Thyroid Disease – These two conditions appear to go hand-in-hand. As a result, if one exists, it’s common to test for the other.

Cherry Eye – Although more common in English Bulldogs, Frenchies are known to suffer from this condition characterized by a protruding lower eyelid. It’s not serious and the Vet can easily correct it in his or her office.

Eye Issues – French Bulldogs are well known for developing glaucoma, retinal fold dysplasia, corneal ulcers and juvenile cataracts. It’s imperative that you clean the small folds under the eyes of your Frenchie; this will greatly minimize eye infections.

Brachycephalic Syndrome – The result of selective breeding to achieve a short muzzle and nose, your French Bulldog may suffer from chronic snoring, breathing problems and flattened soft tissue in her breathing passages. Although not common, your French Bulldog may as a result, suffer from a narrow windpipe, collapsed larynx, which can exacerbate her difficulty breathing. If your dog does suffer from Brachycephalic Syndrome, you’ll most definitely want to confirm whether she also presents with the narrowed windpipe and collapsed larynx. Your Vet will know how best to treat both.

Overheating – Also the result of selective breeding for this shortened snout, French Bulldogs have a tendency to overheat. Favoring tile or wood over carpet is highly recommended for her, given that she can’t regulate her body temperature easily. It’s advised that if you live in a warm climate or have long, hot and humid summers, that you have an air conditioner.

In the quest to create a dwarfed version of the English Bulldog, French Bulldogs can suffer from back and spinal diseases. If yours suffers from any of them, it’s highly recommended you consult with your Vet to minimize discomfort as she ages.

One way to naturally treat all these ailments is to exercise your French Bulldog daily. Her legs are short and she can’t walk nearly as quickly as you, but she is the “Little Engine that Could.” Healthy walks will keep her weight down, which is good for her organs and her joints.

The temperament you can anticipate from your French Bulldog, assuming you introduce a training program, can range from sweet and docile to even more sweet and more docile. This breed is ideal if you have kids. If you are a schoolteacher, especially for ages 3 through 8, bringing your French Bulldog to school frequently is great for both your dog and the kids. This of course is provided you have permission to do so.

Alternatively, volunteering at a home for seniors or for kids in foster care, who otherwise might not have access to dogs, is a great idea. Again, it’s a win/win as everyone benefits.

Being aware of your French Bulldog’s health problems will be the key to her long and happy life. Provided you can do this for her, she’ll be a loyal and protective companion for many years.

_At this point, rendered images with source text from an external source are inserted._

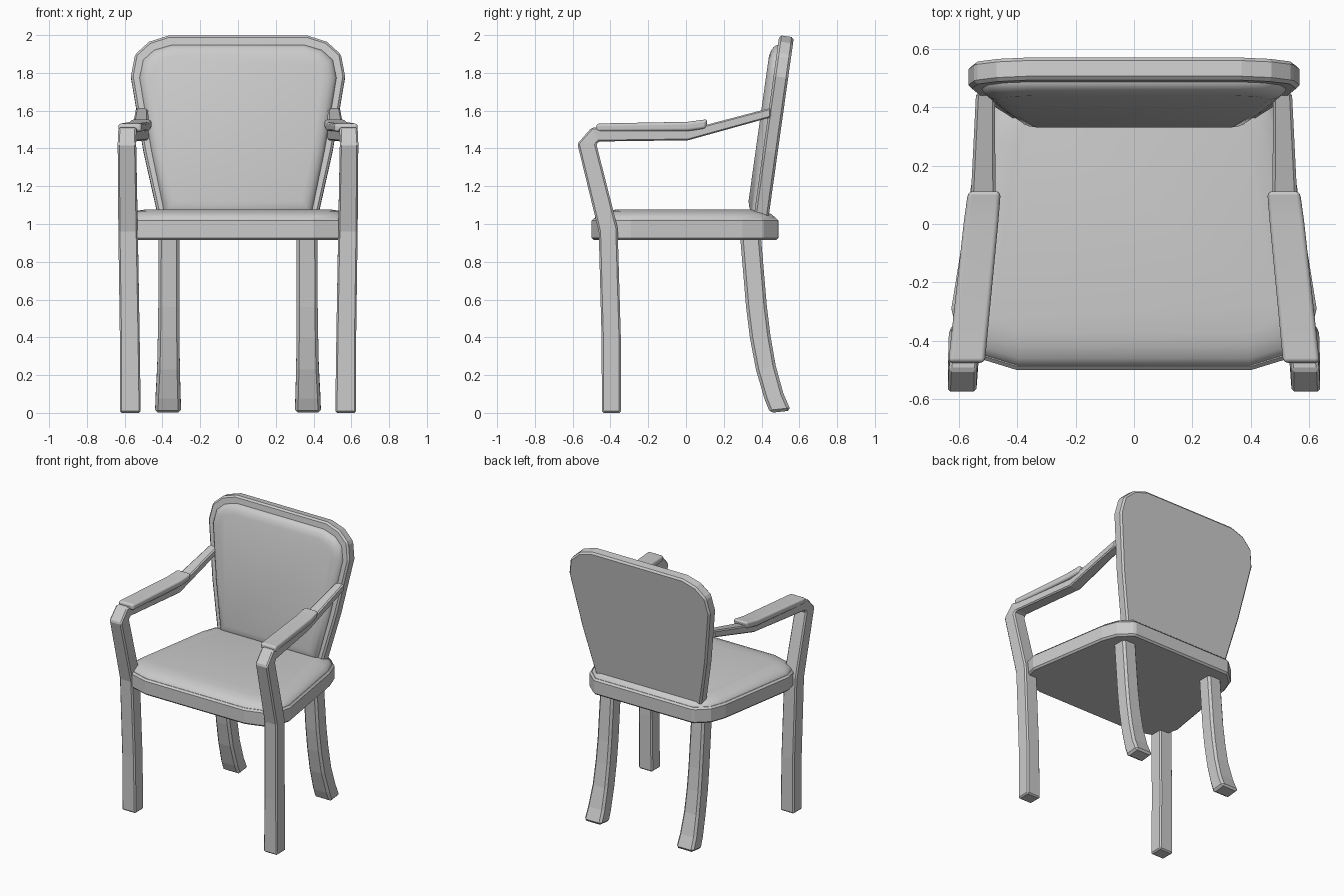
import bpy
from math import radians
from mathutils import Vector, Matrix

if "Cube" in bpy.data.objects:
    bpy.data.objects.remove(bpy.data.objects["Cube"])


def make(name, rings, bevel=0.0, segments=1, mirror=False, smooth=False, matrix=None):
    """Skin a stack of matching closed rings, cap both ends."""
    n = len(rings[0])
    verts = [p for r in rings for p in r]
    faces = [list(range(n))[::-1], [len(verts) - n + i for i in range(n)]]
    for k in range(len(rings) - 1):
        for i in range(n):
            j = (i + 1) % n
            faces.append([k * n + i, k * n + j, k * n + n + j, k * n + n + i])
    mesh = bpy.data.meshes.new(name)
    mesh.from_pydata(verts, [], faces)
    if matrix:
        mesh.transform(matrix)
    ob = bpy.data.objects.new(name, mesh)
    bpy.context.collection.objects.link(ob)
    bpy.ops.object.select_all(action='DESELECT')
    ob.select_set(True)
    bpy.context.view_layer.objects.active = ob
    # consistent outward normals
    bpy.ops.object.mode_set(mode='EDIT')
    bpy.ops.mesh.select_all(action='SELECT')
    bpy.ops.mesh.normals_make_consistent(inside=False)
    bpy.ops.object.mode_set(mode='OBJECT')
    if smooth:
        bpy.ops.object.shade_smooth_by_angle(angle=radians(40))
    if bevel:
        m = ob.modifiers.new("bevel", 'BEVEL')
        m.width, m.segments = bevel, segments
        m.limit_method, m.angle_limit = 'ANGLE', radians(35)
        m.harden_normals = smooth
    if mirror:
        ob.modifiers.new("mirror", 'MIRROR')
    return ob


def symmetric(half):
    """Counter-clockwise outline from its right half, listed front to back."""
    return half + [(-x, y) for x, y in reversed(half)]


def inset(outline, d):
    """Offset a convex outline inward by d."""
    out, n = [], len(outline)
    for i in range(n):
        a, b, c = (Vector(outline[(i + k) % n]) for k in (-1, 0, 1))
        n1 = Vector((a.y - b.y, b.x - a.x)).normalized()
        n2 = Vector((b.y - c.y, c.x - b.x)).normalized()
        out.append(b + (n1 + n2) * d / (1 + n1.dot(n2)))
    return out


def layers(outline, profile):
    """Rings of the outline for (inset, height) pairs."""
    return [[(p[0], p[1], h) for p in inset(outline, d)] for d, h in profile]


def bars(sections):
    """Rectangular sections: centre x, width, first edge (y, z), second edge (y, z)."""
    return [[(x - w / 2, *a), (x + w / 2, *a), (x + w / 2, *b), (x - w / 2, *b)]
            for x, w, a, b in sections]


# seat frame and upholstered top
seat = symmetric([(.40, -.50), (.53, -.46), (.60, -.39), (.625, -.29),
                  (.53, .30), (.49, .41), (.40, .49)])
make("seat_frame", layers(seat, [(0, .915), (0, 1.03)]), bevel=.012)
make("seat_cushion", layers(seat, [(.012, 1.02), (.018, 1.035), (.04, 1.053),
                                   (.08, 1.068), (.13, 1.077)]), smooth=True)

# leaning backrest and its padding
lean = Matrix.Translation((0, .435, 1.02)) @ Matrix.Rotation(radians(82), 4, 'X')
back = symmetric([(.42, 0), (.50, .36), (.567, .76), (.545, .877), (.47, .945), (.367, .978)])
make("backrest", layers(back, [(0, 0), (0, .078)]), bevel=.012, matrix=lean)
pad = symmetric([(.39, .02), (.46, .36), (.523, .75), (.503, .847), (.445, .90), (.35, .928)])
make("backrest_pad", layers(pad, [(0, .07), (.003, .083), (.015, .098), (.035, .109),
                                  (.065, .117)]), smooth=True, matrix=lean)

# front leg running up and over into the armrest
make("front_leg_and_arm", bars([
    (.570, .110, (-.445, 0), (-.345, 0)),
    (.573, .105, (-.447, .40), (-.345, .40)),
    (.582, .103, (-.462, .96), (-.362, .98)),
    (.588, .098, (-.575, 1.425), (-.475, 1.425)),
    (.586, .095, (-.500, 1.510), (-.462, 1.437)),
    (.518, .088, (.020, 1.502), (.010, 1.443)),
    (.508, .065, (.450, 1.615), (.450, 1.565)),
]), bevel=.015, mirror=True)

# armrest pad
make("arm_pad", bars([
    (.573, .125, (-.475, 1.532), (-.475, 1.488)),
    (.523, .118, (.010, 1.541), (.010, 1.492)),
    (.512, .112, (.115, 1.555), (.105, 1.505)),
]), bevel=.016, segments=3, mirror=True, smooth=True)

# sabre-curved back leg
make("back_leg", bars([
    (.370, .138, (.445, 0), (.555, .012)),
    (.370, .132, (.415, .075), (.515, .105)),
    (.368, .120, (.370, .23), (.475, .25)),
    (.367, .115, (.338, .40), (.447, .41)),
    (.366, .112, (.318, .56), (.428, .565)),
    (.366, .110, (.286, .94), (.396, .94)),
]), bevel=.015, mirror=True)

At Ivan’s Bulldogs, we have been breeding and training puppies for over 30 years. We are proud to be breeding Bulldogs with excellent quality, with little to no health problems and good temperaments. All of our puppies come with papers, shots and health guarantees. For more information on our French Bulldogs, visit our website at http://www.BulldogsNewYork.com


 Powered by Max Banner Ads